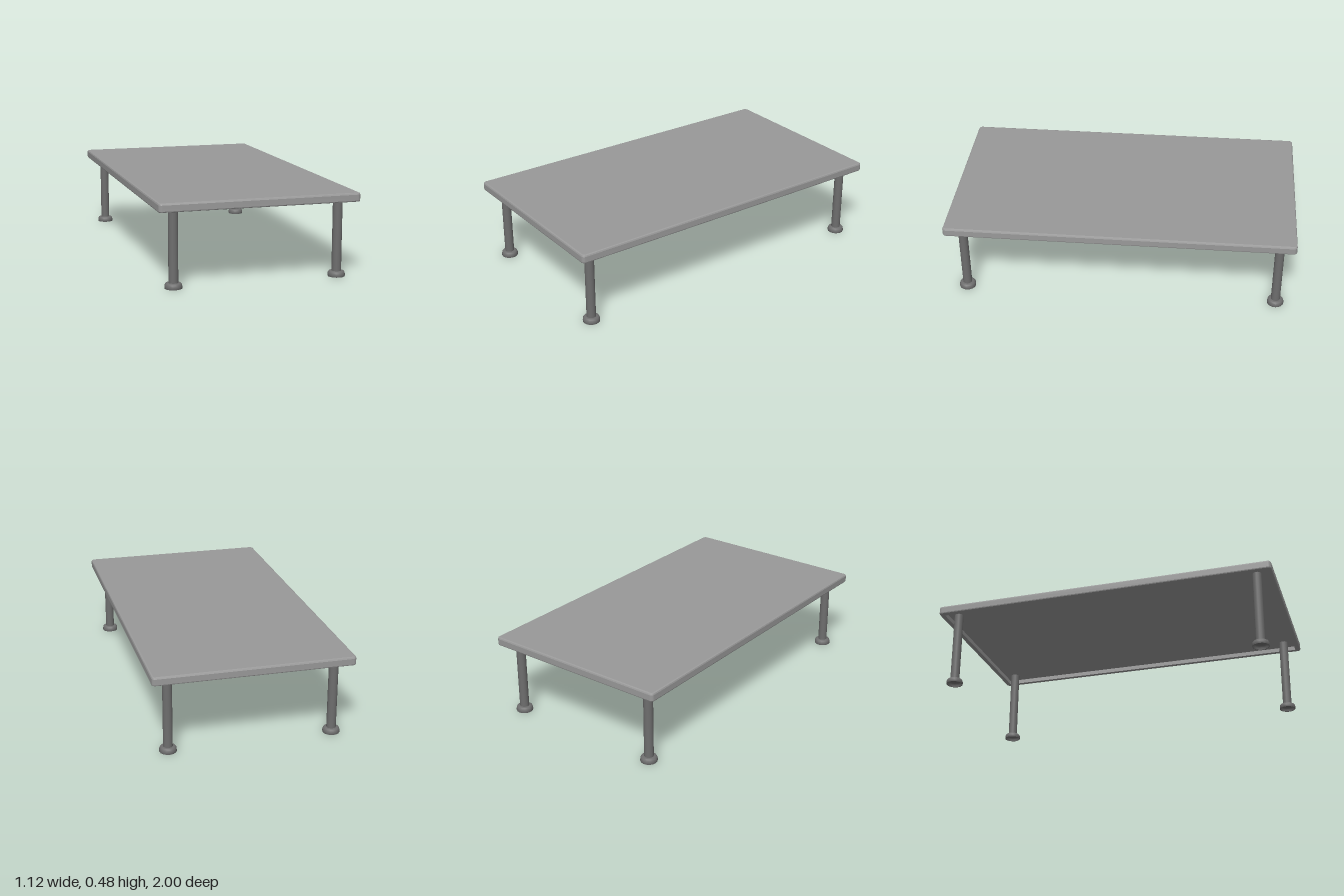
import * as THREE from 'three';
import { toCreasedNormals } from 'three/addons/utils/BufferGeometryUtils.js';

const HALF_X = 0.561, HALF_Z = 1, CORNER = 0.02, STEPS = 6;

// Rounded rectangle at height y, shrunk by inset; an infinite inset gives the centre point
function ring(inset, y) {
  const points = [];
  const r = Math.max(CORNER - inset, 0.005);
  const hx = HALF_X - inset - r, hz = HALF_Z - inset - r;
  [[1, 1], [-1, 1], [-1, -1], [1, -1]].forEach(([sx, sz], q) => {
    for (let k = 0; k <= STEPS; k++) {
      const a = (q + k / STEPS) * Math.PI / 2;
      points.push(inset === Infinity
        ? [0, y, 0]
        : [sx * hx + r * Math.cos(a), y, sz * hz + r * Math.sin(a)]);
    }
  });
  return points;
}

// Joins consecutive rings with quads, leaving out the collapsed halves at the centre
function loft(profile) {
  const rings = profile.map(([inset, y]) => ring(inset, y));
  const pos = [];
  for (let i = 0; i < rings.length - 1; i++) {
    const n = rings[i].length;
    for (let j = 0; j < n; j++) {
      const k = (j + 1) % n;
      const a = rings[i][j], b = rings[i][k], c = rings[i + 1][j], d = rings[i + 1][k];
      if (profile[i][0] !== Infinity) pos.push(...a, ...b, ...c);
      if (profile[i + 1][0] !== Infinity) pos.push(...b, ...d, ...c);
    }
  }
  const geometry = new THREE.BufferGeometry();
  geometry.setAttribute('position', new THREE.Float32BufferAttribute(pos, 3));
  return toCreasedNormals(geometry, 0.3);
}

function turned(points, sides) {
  const profile = points.map(([r, y]) => new THREE.Vector2(r, y));
  return toCreasedNormals(new THREE.LatheGeometry(profile, sides), 0.7);
}

export function createModel() {
  const model = new THREE.Group();
  model.name = 'lowTable';
  const topMaterial = new THREE.MeshStandardMaterial({ color: 0x999999 });
  const legMaterial = new THREE.MeshStandardMaterial({ color: 0x6e6e6e });

  // Tabletop: softened edges and a shallow recess underneath, inside a narrow rim
  const top = new THREE.Mesh(loft([
    [Infinity, 0.476], [0.01, 0.476], [0.003, 0.473], [0, 0.466],
    [0, 0.434], [0.002, 0.429], [0.006, 0.427],
    [0.03, 0.427], [0.03, 0.452], [Infinity, 0.452],
  ]), topMaterial);
  top.name = 'tabletop';
  model.add(top);

  // Four round legs, each standing on a wider hollow foot with a rounded shoulder
  const legGeometry = new THREE.CylinderGeometry(0.0265, 0.0265, 0.426, 16);
  const footGeometry = turned([
    [0, 0.026], [0.03, 0.026], [0.038, 0.02], [0.043, 0.01], [0.044, 0],
    [0.047, 0], [0.048, 0.003], [0.048, 0.012],
    [0.046, 0.022], [0.042, 0.028], [0.036, 0.031], [0, 0.031],
  ], 16);
  for (const [side, x] of [['Left', 0.464], ['Right', -0.462]]) {
    for (const [end, z] of [['front', 0.905], ['back', -0.911]]) {
      const leg = new THREE.Group();
      leg.name = `${end}${side}Leg`;
      const post = new THREE.Mesh(legGeometry, legMaterial);
      post.name = 'post';
      post.position.y = 0.242;
      const foot = new THREE.Mesh(footGeometry, legMaterial);
      foot.name = 'foot';
      leg.add(post, foot);
      leg.position.set(x, 0, z);
      model.add(leg);
    }
  }
  return model;
}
___
Description of the task: The expected output is every line of the records in which the string "STEPS" appears.

Your response:
const HALF_X = 0.561, HALF_Z = 1, CORNER = 0.02, STEPS = 6;
    for (let k = 0; k <= STEPS; k++) {
      const a = (q + k / STEPS) * Math.PI / 2;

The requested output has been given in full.